Well known, alas, is the human temptation of making reproaches to God for “ill-treating his friends” – in contrast to Satan who favors his “children” in every possible way… until they die. Power, success, fame, riches: these are the gifts that the Evil one generously distributes to those who have sold their soul “for a mess of pottage.”
Not so for those whose heart has been wounded by the “man of sorrows”, acquainted with grief… who was despised and rejected. (Isaiah 53) Those who have heard God’s call and generously respond cannot and should not expect a better fate than the one of their Savior Himself.

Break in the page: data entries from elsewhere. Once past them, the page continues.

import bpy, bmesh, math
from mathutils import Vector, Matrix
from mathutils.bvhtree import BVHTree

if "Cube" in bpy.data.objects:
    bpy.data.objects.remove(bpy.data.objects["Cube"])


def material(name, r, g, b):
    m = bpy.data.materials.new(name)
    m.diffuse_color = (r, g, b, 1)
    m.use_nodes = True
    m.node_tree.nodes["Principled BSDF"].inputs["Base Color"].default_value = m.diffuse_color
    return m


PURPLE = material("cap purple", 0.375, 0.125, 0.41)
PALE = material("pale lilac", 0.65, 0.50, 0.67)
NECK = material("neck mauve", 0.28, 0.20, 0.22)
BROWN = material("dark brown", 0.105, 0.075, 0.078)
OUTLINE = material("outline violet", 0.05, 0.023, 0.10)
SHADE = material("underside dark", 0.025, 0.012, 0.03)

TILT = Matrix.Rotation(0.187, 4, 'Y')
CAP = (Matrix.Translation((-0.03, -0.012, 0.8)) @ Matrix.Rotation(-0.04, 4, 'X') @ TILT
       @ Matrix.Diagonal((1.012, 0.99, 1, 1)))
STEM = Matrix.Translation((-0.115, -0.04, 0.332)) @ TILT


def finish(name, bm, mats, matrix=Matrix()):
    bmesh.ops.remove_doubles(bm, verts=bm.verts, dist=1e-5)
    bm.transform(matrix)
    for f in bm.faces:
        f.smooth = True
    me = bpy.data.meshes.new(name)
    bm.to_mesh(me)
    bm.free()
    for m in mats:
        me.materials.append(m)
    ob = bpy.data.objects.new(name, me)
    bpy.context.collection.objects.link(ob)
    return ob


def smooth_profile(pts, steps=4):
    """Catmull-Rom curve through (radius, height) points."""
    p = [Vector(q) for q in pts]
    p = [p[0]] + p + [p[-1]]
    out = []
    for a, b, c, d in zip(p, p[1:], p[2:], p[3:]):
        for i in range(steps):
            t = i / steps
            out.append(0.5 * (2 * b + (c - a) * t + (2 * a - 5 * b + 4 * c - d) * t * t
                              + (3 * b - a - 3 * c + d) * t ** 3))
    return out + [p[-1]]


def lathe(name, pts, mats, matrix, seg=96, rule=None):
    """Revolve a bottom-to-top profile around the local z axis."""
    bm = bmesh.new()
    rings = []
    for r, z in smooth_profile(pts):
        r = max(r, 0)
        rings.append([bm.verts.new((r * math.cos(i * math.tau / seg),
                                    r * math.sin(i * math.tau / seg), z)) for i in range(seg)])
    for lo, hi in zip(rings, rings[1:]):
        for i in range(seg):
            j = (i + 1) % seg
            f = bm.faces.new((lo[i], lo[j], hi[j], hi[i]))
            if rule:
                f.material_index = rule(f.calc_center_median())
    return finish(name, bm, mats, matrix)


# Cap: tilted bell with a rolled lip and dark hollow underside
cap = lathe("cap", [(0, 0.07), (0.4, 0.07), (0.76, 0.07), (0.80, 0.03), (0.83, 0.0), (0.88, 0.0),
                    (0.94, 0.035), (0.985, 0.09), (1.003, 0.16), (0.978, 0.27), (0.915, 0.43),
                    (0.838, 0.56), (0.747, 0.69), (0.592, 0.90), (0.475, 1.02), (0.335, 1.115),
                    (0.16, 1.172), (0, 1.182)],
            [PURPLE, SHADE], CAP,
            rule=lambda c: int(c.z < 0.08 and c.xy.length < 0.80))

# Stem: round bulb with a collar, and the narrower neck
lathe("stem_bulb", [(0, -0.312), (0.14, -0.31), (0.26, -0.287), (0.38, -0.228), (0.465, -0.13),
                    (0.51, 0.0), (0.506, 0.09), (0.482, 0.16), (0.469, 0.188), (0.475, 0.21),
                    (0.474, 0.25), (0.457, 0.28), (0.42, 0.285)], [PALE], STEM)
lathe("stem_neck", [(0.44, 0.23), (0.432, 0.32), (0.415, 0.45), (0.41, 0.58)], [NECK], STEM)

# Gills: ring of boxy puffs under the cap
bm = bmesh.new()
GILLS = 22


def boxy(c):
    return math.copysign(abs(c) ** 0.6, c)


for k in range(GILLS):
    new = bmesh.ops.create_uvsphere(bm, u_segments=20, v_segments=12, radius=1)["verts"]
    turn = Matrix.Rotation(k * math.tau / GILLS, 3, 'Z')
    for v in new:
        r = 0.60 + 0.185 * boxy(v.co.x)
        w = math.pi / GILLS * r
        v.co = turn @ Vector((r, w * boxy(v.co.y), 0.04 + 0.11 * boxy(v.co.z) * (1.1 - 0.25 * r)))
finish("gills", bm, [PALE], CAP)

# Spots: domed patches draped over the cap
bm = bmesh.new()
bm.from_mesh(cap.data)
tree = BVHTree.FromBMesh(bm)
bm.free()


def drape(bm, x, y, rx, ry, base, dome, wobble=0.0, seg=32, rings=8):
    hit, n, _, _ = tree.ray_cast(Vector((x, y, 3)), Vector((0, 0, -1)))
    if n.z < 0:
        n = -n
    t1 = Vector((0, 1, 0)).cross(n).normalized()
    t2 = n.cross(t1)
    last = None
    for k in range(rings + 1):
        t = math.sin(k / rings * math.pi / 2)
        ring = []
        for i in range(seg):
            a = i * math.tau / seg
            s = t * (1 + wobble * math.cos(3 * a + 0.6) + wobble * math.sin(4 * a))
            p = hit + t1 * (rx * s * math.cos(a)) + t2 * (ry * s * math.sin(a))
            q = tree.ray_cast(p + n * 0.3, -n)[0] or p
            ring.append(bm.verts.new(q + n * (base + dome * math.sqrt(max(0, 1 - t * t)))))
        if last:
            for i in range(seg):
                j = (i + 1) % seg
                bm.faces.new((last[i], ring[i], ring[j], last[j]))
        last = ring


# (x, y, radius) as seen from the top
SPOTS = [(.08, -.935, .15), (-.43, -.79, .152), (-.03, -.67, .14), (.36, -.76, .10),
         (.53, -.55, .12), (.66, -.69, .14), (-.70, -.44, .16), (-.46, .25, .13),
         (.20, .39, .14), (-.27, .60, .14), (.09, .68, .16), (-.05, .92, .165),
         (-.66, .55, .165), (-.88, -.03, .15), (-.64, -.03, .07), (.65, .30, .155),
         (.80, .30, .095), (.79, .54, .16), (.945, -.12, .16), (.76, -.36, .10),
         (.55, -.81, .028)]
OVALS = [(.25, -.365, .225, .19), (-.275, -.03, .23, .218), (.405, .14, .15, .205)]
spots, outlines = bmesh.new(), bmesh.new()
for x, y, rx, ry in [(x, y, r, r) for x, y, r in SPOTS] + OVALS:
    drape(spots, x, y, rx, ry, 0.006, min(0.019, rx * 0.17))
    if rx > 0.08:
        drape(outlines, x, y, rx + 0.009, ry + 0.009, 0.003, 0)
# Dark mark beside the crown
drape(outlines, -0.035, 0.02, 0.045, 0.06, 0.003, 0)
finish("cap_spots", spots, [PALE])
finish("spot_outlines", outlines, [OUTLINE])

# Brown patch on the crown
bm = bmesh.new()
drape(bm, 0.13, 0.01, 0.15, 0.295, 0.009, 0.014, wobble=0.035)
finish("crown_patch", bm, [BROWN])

The lover wants to share the sufferings of the loved one; he who loves Christ wants to follow Him all the way to Calvary for, on this earth, love cannot be separated from suffering. However, the gamut of possibilities is great indeed. For some, it is excruciating physical pains (which do not exclude spiritual sufferings); for others, it is persecution and martyrdom – something which they expect and even welcome. But the most baffling, and maybe the most dolorous form of grief, is to be abandoned and betrayed by those whose mission was to encourage, protect and shelter the faithful disciples of the Lord, those who selflessly work in the divine vineyard, and do so exclusively for God’s glory."To be abandoned and betrayed" represents the sword thrust to the heart of the one betrayed. And to observe the betrayal of a loved one, like Mary did at the foot of the cross, is to live the prophecy of Simeon, "a sword shall pierce your own heart." Prof. von Hildebrand clearly shares the pain of Cardinal Burke, and how blessed he is to have such a faithful friend. As you read the words below think of the betrayals in your own life and those that are, perhaps, yet to come. May we all respond with the courage to see the pain of betrayal as a "crown of thorns" that will become a "crown of gold":
To be unjustly treated while selflessly performing God’s work done for God’s glory, a work that clearly benefits all those related to it, is – I repeat – a form of spiritual trial that only faith can solve. Indeed, God’s ways are not our ways.....It is most baffling that God allows a work that He himself encouraged and directed, to be destroyed, and even permits secular trends to invade His vineyard.
I am fumbling to find an answer. Maybe the most dramatic Catholic paradox is precisely here to be found. God chooses one particularly person to work at his service. This person responds generously, and puts both his mind and heart in the mission confided to him. Indeed, woe to the man invited to work for the Lord, and chooses to go back to his “business.” But he who faithfully responds is told while lovingly doing his work, that “he is useless servant” (Lk, XVII) and moreover is reminded that God – while requiring his service – does not need it: for He and He alone is the one who makes his Vineyard produce rich grapes.
A human demotion (a crown of thorns) is a supernatural promotion, perceived by Angels as a "crown of gold."
“I believe, O Lord; help my unbelief.”